Advocates Push DOE On Guidelines For Transgender Students
Transgender advocates are calling on the Hawai‘i State Department of Education to move more quickly on creating specific guidelines for transgender students. An online petition supporting those plans has already received more than 5,600 signatures over the past two weeks.
More than a dozen people gathered outside the Hawai‘i State Department of Education building. Organizers from the Kumu Hina project led the crowd to the fourth floor. That’s where they presented their petition, all 160 pages, to the Board of Education.
“It is the feeling of inadequacy. It is the feeling than being less than. And it is the feeling of being unappreciated,” said Hina Wong-Kalu, a transgender woman who is part of the Kumu Hina project. She says it’s important that the DOE establish clear guidelines to protect transgender students from discrimination and ensure a safe environment for all genders.
“It’s about fairness, equity and a sense of dignity for all of our students, transgender or not,” said Wong-Kalu.
Without an official statewide policy, schools and parents have been left to figure things out on their own. Wendy Wink is the mother of Kai, a second grader who now goes by Kylie. “She is seven-years-old,” said Wink. “She just transitioned to being a girl.”
Wink says she and Kylie had some challenges early on, especially when Kylie decided to announce her transition at school. “School had no idea how to deal with it,” she said. “They were given no tools.”
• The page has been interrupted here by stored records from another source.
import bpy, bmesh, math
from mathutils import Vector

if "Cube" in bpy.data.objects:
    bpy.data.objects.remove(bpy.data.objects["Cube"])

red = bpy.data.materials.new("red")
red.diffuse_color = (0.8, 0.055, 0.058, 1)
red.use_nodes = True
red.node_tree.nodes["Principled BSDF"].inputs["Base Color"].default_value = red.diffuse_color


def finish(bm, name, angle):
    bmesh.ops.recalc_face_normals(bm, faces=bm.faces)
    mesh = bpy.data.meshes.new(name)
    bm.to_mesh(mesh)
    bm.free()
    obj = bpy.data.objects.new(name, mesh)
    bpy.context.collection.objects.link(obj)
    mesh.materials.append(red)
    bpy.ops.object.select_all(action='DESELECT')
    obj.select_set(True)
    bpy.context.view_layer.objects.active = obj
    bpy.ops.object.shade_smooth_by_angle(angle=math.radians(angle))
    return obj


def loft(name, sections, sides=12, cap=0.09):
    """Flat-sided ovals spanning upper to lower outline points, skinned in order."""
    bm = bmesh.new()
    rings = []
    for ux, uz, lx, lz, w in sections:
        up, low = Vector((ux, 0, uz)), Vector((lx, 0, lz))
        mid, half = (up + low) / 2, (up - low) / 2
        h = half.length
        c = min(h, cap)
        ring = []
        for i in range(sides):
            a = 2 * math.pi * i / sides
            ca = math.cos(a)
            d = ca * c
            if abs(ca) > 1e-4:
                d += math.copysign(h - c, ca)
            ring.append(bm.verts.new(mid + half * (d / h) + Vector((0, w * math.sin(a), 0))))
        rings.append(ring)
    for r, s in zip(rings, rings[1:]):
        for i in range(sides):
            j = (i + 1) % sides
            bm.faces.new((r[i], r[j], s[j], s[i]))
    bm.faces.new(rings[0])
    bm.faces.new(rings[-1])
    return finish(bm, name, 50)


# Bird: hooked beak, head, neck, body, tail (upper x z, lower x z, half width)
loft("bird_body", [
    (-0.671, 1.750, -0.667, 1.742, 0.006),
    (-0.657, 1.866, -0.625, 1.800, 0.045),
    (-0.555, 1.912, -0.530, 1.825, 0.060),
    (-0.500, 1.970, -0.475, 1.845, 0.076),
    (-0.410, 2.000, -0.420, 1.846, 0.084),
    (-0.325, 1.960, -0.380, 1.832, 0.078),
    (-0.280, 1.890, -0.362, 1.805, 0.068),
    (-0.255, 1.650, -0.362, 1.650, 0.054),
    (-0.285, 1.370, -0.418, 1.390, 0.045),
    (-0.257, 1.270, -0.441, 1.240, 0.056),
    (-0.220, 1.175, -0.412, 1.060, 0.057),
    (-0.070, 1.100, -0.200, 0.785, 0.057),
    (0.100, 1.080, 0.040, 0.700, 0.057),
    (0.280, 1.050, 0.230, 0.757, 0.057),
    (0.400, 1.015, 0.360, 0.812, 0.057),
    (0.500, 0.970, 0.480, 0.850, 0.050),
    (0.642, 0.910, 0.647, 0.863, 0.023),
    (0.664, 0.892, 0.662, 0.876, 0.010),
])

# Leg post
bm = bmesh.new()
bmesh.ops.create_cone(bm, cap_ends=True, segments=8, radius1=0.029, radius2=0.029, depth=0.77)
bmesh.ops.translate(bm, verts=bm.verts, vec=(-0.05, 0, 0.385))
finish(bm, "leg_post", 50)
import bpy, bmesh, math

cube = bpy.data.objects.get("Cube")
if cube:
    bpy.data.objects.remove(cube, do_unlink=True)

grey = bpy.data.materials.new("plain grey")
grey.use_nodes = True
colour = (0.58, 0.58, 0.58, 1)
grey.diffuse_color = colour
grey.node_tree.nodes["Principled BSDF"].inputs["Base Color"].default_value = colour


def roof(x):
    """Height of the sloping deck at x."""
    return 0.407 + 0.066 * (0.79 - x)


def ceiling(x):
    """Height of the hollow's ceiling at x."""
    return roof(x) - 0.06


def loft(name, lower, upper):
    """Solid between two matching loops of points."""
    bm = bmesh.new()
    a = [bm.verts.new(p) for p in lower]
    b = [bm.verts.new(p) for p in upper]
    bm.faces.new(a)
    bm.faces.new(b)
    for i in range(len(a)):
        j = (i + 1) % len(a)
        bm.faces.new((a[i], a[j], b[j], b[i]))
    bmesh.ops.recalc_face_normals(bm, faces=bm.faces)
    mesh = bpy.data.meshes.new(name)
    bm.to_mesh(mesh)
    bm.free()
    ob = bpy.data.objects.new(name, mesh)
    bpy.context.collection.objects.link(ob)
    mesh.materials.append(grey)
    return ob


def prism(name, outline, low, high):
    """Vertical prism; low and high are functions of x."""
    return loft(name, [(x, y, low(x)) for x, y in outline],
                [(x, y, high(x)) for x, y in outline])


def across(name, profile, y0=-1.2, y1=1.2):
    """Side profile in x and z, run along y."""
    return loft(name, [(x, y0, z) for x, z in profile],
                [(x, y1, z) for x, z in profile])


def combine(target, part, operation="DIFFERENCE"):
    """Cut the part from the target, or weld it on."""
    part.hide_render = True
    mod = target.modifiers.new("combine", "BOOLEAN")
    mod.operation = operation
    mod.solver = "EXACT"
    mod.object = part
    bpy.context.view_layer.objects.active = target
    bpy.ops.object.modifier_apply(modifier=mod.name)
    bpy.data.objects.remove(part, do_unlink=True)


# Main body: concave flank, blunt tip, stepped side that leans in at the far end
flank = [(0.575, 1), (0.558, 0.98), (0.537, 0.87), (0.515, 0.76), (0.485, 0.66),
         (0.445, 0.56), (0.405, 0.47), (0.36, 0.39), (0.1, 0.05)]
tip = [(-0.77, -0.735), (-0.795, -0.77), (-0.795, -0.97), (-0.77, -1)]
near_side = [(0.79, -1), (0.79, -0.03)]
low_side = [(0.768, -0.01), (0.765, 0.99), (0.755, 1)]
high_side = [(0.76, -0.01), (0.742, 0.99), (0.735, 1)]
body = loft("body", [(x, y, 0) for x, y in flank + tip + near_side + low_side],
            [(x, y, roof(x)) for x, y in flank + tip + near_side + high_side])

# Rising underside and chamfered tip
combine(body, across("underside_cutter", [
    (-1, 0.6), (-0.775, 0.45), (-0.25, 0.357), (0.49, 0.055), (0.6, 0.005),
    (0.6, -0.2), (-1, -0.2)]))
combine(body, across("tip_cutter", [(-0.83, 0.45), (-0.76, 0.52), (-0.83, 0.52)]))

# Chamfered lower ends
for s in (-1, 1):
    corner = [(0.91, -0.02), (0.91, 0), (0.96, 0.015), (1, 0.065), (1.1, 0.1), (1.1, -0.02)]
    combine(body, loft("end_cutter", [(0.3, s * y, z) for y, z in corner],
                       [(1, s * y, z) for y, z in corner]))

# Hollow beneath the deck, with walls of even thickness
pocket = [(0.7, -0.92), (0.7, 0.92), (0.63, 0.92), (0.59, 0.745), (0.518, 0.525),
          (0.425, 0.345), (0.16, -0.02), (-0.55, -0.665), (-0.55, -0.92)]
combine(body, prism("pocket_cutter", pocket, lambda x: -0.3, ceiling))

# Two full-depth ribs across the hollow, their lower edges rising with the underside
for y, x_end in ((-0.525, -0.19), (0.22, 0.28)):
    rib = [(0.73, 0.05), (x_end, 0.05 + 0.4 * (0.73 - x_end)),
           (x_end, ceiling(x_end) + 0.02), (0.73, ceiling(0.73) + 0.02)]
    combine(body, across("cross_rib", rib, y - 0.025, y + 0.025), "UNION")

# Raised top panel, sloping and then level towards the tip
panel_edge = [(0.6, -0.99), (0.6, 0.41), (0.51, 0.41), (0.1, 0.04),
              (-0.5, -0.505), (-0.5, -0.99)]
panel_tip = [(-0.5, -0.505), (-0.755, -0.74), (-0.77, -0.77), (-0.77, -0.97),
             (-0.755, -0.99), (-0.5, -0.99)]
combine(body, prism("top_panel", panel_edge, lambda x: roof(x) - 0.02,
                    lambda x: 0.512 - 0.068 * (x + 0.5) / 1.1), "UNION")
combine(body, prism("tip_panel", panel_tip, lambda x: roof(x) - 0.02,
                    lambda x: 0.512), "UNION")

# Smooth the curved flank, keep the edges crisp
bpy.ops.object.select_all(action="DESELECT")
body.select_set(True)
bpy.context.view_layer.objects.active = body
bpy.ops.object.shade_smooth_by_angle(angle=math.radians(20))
Wink says she spent much of her time working with the school’s staff and psychologist, discussing everything from changing pronouns to bullying to knowing which bathroom Kylie could use. “What they needed was a plan and the DOE should have provided that for them and all schools. Something solid that they could’ve taken with them and used to move Kylie through the transition.”
Right now the DOE handles situations like Kylie’s on a case by case basis, says DOE spokeswoman Donalyn Dela Cruz. “I do understand that various communities would like to see us move faster. But we want to make sure it’s done right and that we do it in the most legal and sensitive way.”
For the last 7 months the DOE has been working on draft transgender guidelines. They’ve looked at best practices from other states, like California and New York. “Making sure that those who work in our schools understand what transgender is. What is gender nonconforming? Do we understand what this means and how to address these situations appropriately.”
The draft guidelines are currently being reviewed by the Attorney General and will be presented to the Board of Education on June 7th. The DOE says they hope to have them ready by the next school year.